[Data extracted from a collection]
.....

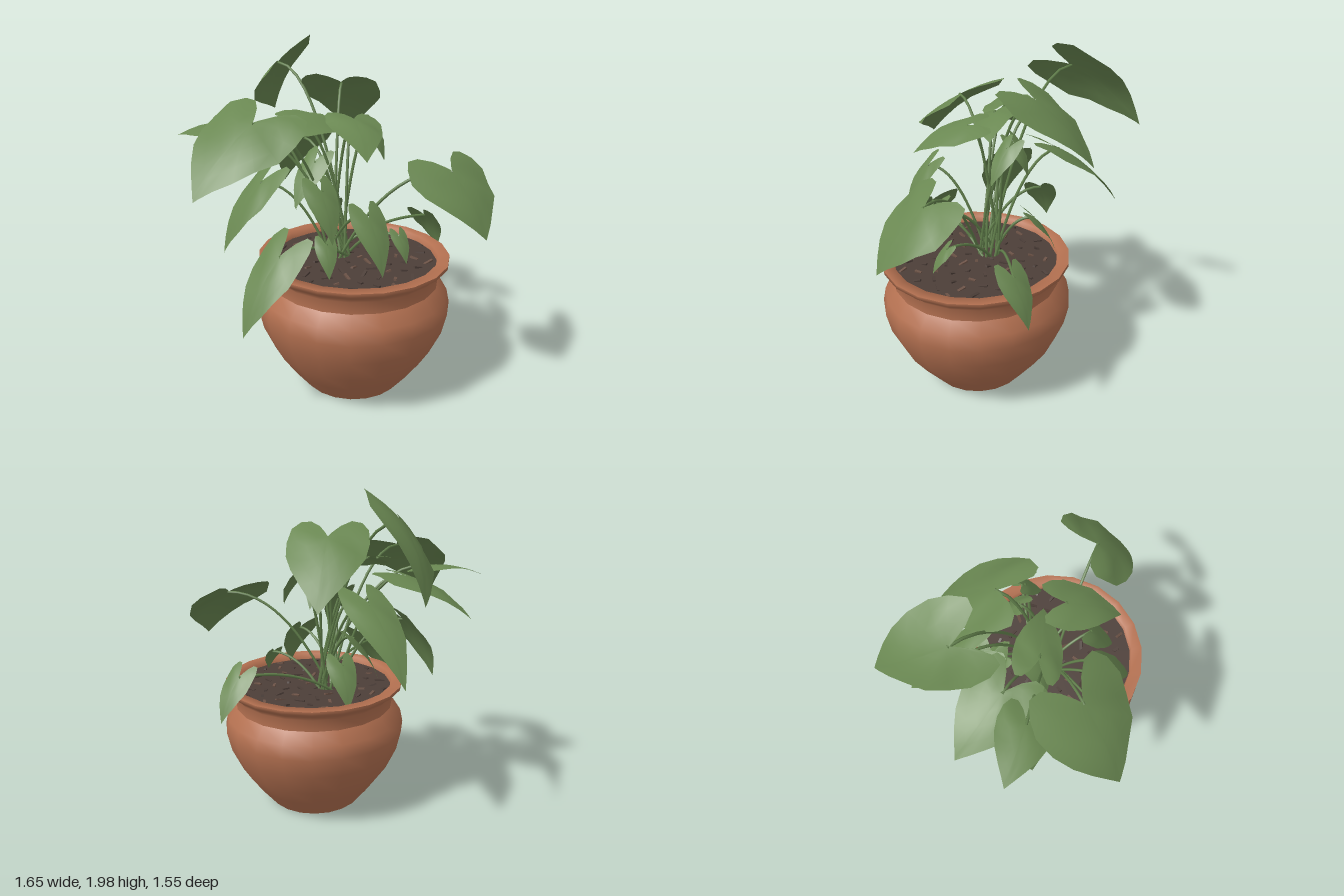
import * as THREE from 'three';

const DS = THREE.DoubleSide;
const mat = (name, color, side = THREE.FrontSide) => {
  const m = new THREE.MeshStandardMaterial({ color, side });
  m.name = name;
  return m;
};
const rad = THREE.MathUtils.degToRad;
const UP = new THREE.Vector3(0, 1, 0);
const STEPS = 24, RINGS = 4;

// Heart outline running from the notch round the tip and back: [along, across]
const heart = (angle) => {
  const c = (k) => Math.cos(k * angle), s = Math.sin(angle);
  return [(0.28 - (13 * c(1) - 5 * c(2) - 2 * c(3) - c(4)) / 16) / 1.34, s * Math.abs(s)];
};

// Blade from stalk joint to tip, rolled about its length, arched along and cupped across
function leafGeometry(joint, tip, width, roll) {
  const axis = tip.clone().sub(joint), len = axis.length();
  const flat = axis.clone().cross(UP).normalize();
  const top = flat.clone().cross(axis).normalize();
  const side = flat.clone().multiplyScalar(Math.cos(rad(roll))).addScaledVector(top, Math.sin(rad(roll)));
  const normal = side.clone().cross(axis).normalize();
  const pos = joint.toArray(), index = [];
  for (let r = 1; r <= RINGS; r++) {
    for (let i = 0; i <= STEPS; i++) {
      const [u, v] = heart(i / STEPS * Math.PI * 2).map((c) => c * r / RINGS);
      const lift = 0.27 * len * (u - u * u) - 0.16 * width * v * v
        + 0.05 * width * Math.abs(v) * Math.sin(u * 9 + v * 4);
      const p = joint.clone().addScaledVector(axis, u).addScaledVector(side, v * width).addScaledVector(normal, lift);
      pos.push(...p.toArray());
    }
  }
  for (let i = 1; i <= STEPS; i++) {
    index.push(0, i, i + 1);
    for (let r = 0; r < RINGS - 1; r++) {
      const p = r * (STEPS + 1) + i, q = p + STEPS + 1;
      index.push(p, q, p + 1, p + 1, q, q + 1);
    }
  }
  const g = new THREE.BufferGeometry();
  g.setAttribute('position', new THREE.Float32BufferAttribute(pos, 3));
  g.setIndex(index);
  g.computeVertexNormals();
  return g;
}

// Large leaves: joint xyz, tip xyz, half width, roll in degrees
const LARGE = [
  [-0.21, 1.82, -0.36, -0.16, 1.47, -0.77, 0.235, 45],
  [0.12, 1.72, -0.12, 0.27, 1.38, -0.42, 0.23, 0],
  [-0.47, 1.59, 0.28, -0.80, 1.25, 0.46, 0.29, 14],
  [-0.53, 1.51, -0.01, -0.83, 1.46, -0.14, 0.15, 8],
  [-0.35, 1.48, -0.12, -0.63, 1.27, -0.39, 0.2, 8],
  [-0.07, 1.37, -0.28, -0.125, 1.00, -0.65, 0.15, 3],
  [0.57, 1.32, 0.49, 0.67, 1.01, 0.73, 0.27, 2],
  [0.09, 1.58, 0.25, 0.07, 1.42, 0.55, 0.155, 8],
  [-0.20, 1.56, 0.08, 0.11, 1.48, 0.13, 0.14, -20],
];

// Small leaves, all drooping alike: joint xyz, heading in degrees from +x to +z, length
const SMALL = [
  [-0.15, 1.26, 0.48, 80, 0.28],
  [0.25, 1.5, 0.04, 60, 0.22],
  [0.14, 1.49, 0, -45, 0.2],
  [0.13, 1.07, 0.43, 80, 0.32],
  [0.32, 0.94, 0.39, 79, 0.16],
  [-0.13, 0.97, 0.5, 94, 0.18],
  [0.61, 0.92, 0.04, -28, 0.28],
  [-0.38, 0.92, 0.48, 158, 0.46],
  [-0.39, 1.19, 0, 174, 0.46],
  [-0.09, 1.31, 0.07, 153, 0.29],
  [-0.02, 1.15, -0.17, 205, 0.27],
  [0.04, 0.98, -0.13, -87, 0.26],
];

export function createModel() {
  const terracotta = mat('terracotta', 0xb37050, DS);
  const soilMat = mat('soil', 0x4c3e38);
  const chipMat = mat('bark chips', 0x6b5246);
  const leafMat = mat('leaf green', 0x6a8852, DS);
  const stemMat = mat('stem green', 0x617f4b);

  const model = new THREE.Group();
  model.name = 'pottedPlant';
  const add = (name, geo, m, parent) => {
    const mesh = new THREE.Mesh(geo, m);
    mesh.name = name;
    parent.add(mesh);
    return mesh;
  };

  // Pot, turned in sections so the seams between them stay sharp
  const pot = new THREE.Group();
  pot.name = 'pot';
  pot.position.set(0.105, 0, 0.22);
  model.add(pot);
  const turn = (name, pts) => add(name,
    new THREE.LatheGeometry(pts.map((p) => new THREE.Vector2(...p)), 20), terracotta, pot);
  turn('potBase', [[0, 0.003], [0.29, 0.003]]);
  turn('potBody', [[0.29, 0], [0.39, 0.125], [0.47, 0.24], [0.535, 0.38], [0.562, 0.5], [0.545, 0.58], [0.49, 0.65]]);
  turn('potNeck', [[0.49, 0.65], [0.49, 0.72], [0.515, 0.75], [0.55, 0.775], [0.55, 0.795]]);
  turn('potRim', [[0.55, 0.795], [0.485, 0.795], [0.475, 0.74]]);

  const soil = add('soil', new THREE.CircleGeometry(0.48, 28), soilMat, pot);
  soil.rotation.x = -Math.PI / 2;
  soil.position.y = 0.76;

  // Chips scattered over the soil in a sunflower spiral, every third one paler bark
  for (let i = 0; i < 70; i++) {
    const r = 0.45 * Math.sqrt((i + 0.5) / 70), a = i * 2.4;
    const size = 0.03 + 0.01 * (i % 4);
    const chip = add('chip', new THREE.BoxGeometry(size, 0.01, 0.016), i % 3 ? soilMat : chipMat, pot);
    chip.position.set(r * Math.cos(a), 0.763, r * Math.sin(a));
    chip.rotation.set(0.25 * Math.sin(i), i * 1.7, 0.3 * Math.cos(i * 3));
  }

  // Each leaf sits on a stalk arching up from the crown
  const plant = new THREE.Group();
  plant.name = 'plant';
  model.add(plant);
  const addLeaf = (joint, tip, width, roll, i) => {
    add('leaf', leafGeometry(joint, tip, width, roll), leafMat, plant);
    const root = new THREE.Vector3(0.04 + 0.06 * Math.cos(i * 2.4), 0.755, 0.14 + 0.06 * Math.sin(i * 2.4));
    const bend = root.clone().lerp(joint, 0.45).setY(joint.y + 0.02);
    const path = new THREE.QuadraticBezierCurve3(root, bend, joint);
    add('stalk', new THREE.TubeGeometry(path, 14, 0.0085, 6), stemMat, plant);
  };
  LARGE.forEach(([x, y, z, tx, ty, tz, width, roll], i) => {
    addLeaf(new THREE.Vector3(x, y, z), new THREE.Vector3(tx, ty, tz), width, roll, i);
  });
  SMALL.forEach(([x, y, z, heading, length], i) => {
    const joint = new THREE.Vector3(x, y, z), a = rad(heading);
    const droop = new THREE.Vector3(0.5 * Math.cos(a), -0.866, 0.5 * Math.sin(a));
    addLeaf(joint, joint.clone().addScaledVector(droop, length), 0.34 * length, 8, i + LARGE.length);
  });
  return model;
}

.....

> [Exercise directions]: Pictures stay out. Print the data exactly, from its first line through the line containing "const STEPS = 24, RINGS = 4;".

> [Output of the task]:
import * as THREE from 'three';

const DS = THREE.DoubleSide;
const mat = (name, color, side = THREE.FrontSide) => {
  const m = new THREE.MeshStandardMaterial({ color, side });
  m.name = name;
  return m;
};
const rad = THREE.MathUtils.degToRad;
const UP = new THREE.Vector3(0, 1, 0);
const STEPS = 24, RINGS = 4;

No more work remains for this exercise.